#### Provided records ####
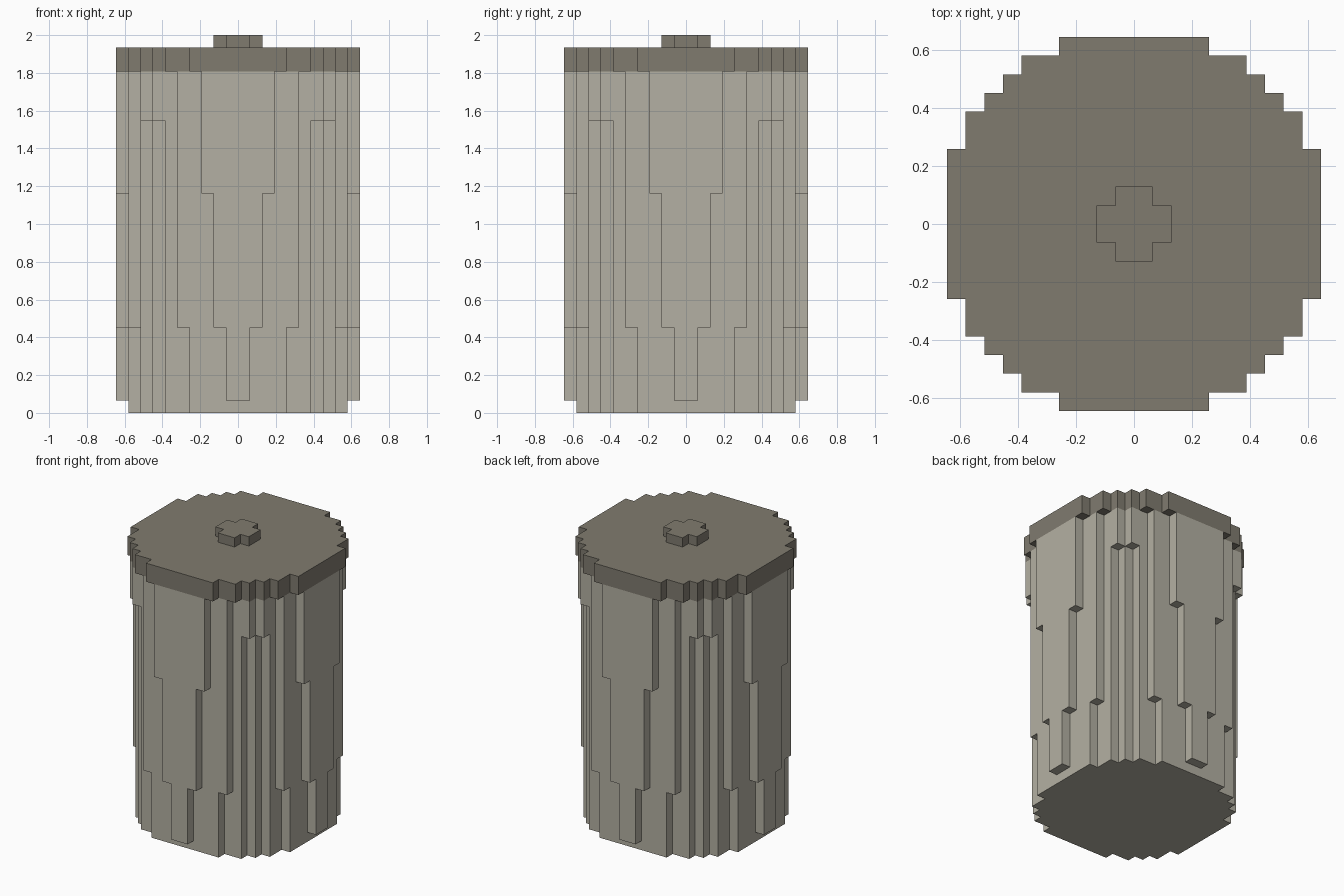
import bpy
import bmesh

if "Cube" in bpy.data.objects:
    bpy.data.objects.remove(bpy.data.objects["Cube"], do_unlink=True)

U = 2 / 31  # edge of one block; the model is 31 blocks tall


def material(name, rgb):
    m = bpy.data.materials.new(name)
    m.use_nodes = True
    m.diffuse_color = (*rgb, 1)
    bsdf = next(n for n in m.node_tree.nodes if n.type == 'BSDF_PRINCIPLED')
    bsdf.inputs["Base Color"].default_value = (*rgb, 1)
    return m


def turn(p, q):
    """Rotate a point by q quarter turns."""
    x, y = p
    for _ in range(q):
        x, y = -y, x
    return x, y


def outline(d):
    """Stepped round outline; d[j] is the half width of block row j."""
    quarter = []
    for j in range(1, len(d)):
        if d[j] != d[j - 1]:
            quarter += [(d[j - 1], j), (d[j], j)]
    quarter.append((d[-1], len(d)))
    return [turn(p, q) for q in range(4) for p in quarter]


def build(name, mat, sections, top):
    """Stack of stepped prisms, each (start height, rows), growing upward."""
    bm = bmesh.new()

    def face(points):
        bm.faces.new([bm.verts.new((x * U, y * U, z * U)) for x, y, z in points])

    for k, (z0, d) in enumerate(sections):
        last = k == len(sections) - 1
        z1 = top if last else sections[k + 1][0]
        ring = outline(d)
        # Side walls
        for a, b in zip(ring, ring[1:] + ring[:1]):
            face([(*a, z0), (*b, z0), (*b, z1), (*a, z1)])
        # End caps
        if k == 0:
            face([(*p, z0) for p in reversed(ring)])
        else:
            # Undersides of the blocks that this section adds
            below = sections[k - 1][1]
            for j, w in enumerate(d):
                for i in range(below[j] if j < len(below) else 0, w):
                    cell = [(i, j), (i, j + 1), (i + 1, j + 1), (i + 1, j)]
                    for q in range(4):
                        face([(*turn(p, q), z0) for p in cell])
        if last:
            face([(*p, z1) for p in ring])
    # Weld, then merge coplanar panels
    bmesh.ops.remove_doubles(bm, verts=bm.verts, dist=1e-4)
    bmesh.ops.dissolve_limit(bm, angle_limit=0.01, verts=bm.verts, edges=bm.edges)
    mesh = bpy.data.meshes.new(name)
    bm.to_mesh(mesh)
    bm.free()
    mesh.materials.append(mat)
    obj = bpy.data.objects.new(name, mesh)
    bpy.context.collection.objects.link(obj)
    return obj


light = material("light stone grey", (0.456, 0.434, 0.366))
dark = material("dark stone grey", (0.216, 0.198, 0.159))

# Bin body, widening in block steps towards the top
build("bin_body", light, [
    (0, [9, 9, 9, 9, 8, 8, 7, 6, 4]),
    (1, [10, 9, 9, 9, 8, 8, 7, 6, 4, 1]),
    (7, [10, 10, 9, 9, 9, 8, 7, 6, 5, 2]),
    (18, [10, 10, 10, 9, 9, 8, 7, 6, 5, 3]),
    (24, [10, 10, 10, 9, 9, 8, 8, 7, 5, 3]),
], 28)

# Lid plate and its handle
build("lid", dark, [(28, [10, 10, 10, 10, 9, 9, 8, 7, 6, 4])], 30)
build("lid_knob", dark, [(30, [2, 1])], 31)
####
Your instructions — Beginning with the line holding "face([(*p, z0) for" and ending with the line holding "face([(*p, z1) for p in ring])", write out the stretch of material above exactly; add no further lines.

Result of this task —
            face([(*p, z0) for p in reversed(ring)])
        else:
            # Undersides of the blocks that this section adds
            below = sections[k - 1][1]
            for j, w in enumerate(d):
                for i in range(below[j] if j < len(below) else 0, w):
                    cell = [(i, j), (i, j + 1), (i + 1, j + 1), (i + 1, j)]
                    for q in range(4):
                        face([(*turn(p, q), z0) for p in cell])
        if last:
            face([(*p, z1) for p in ring])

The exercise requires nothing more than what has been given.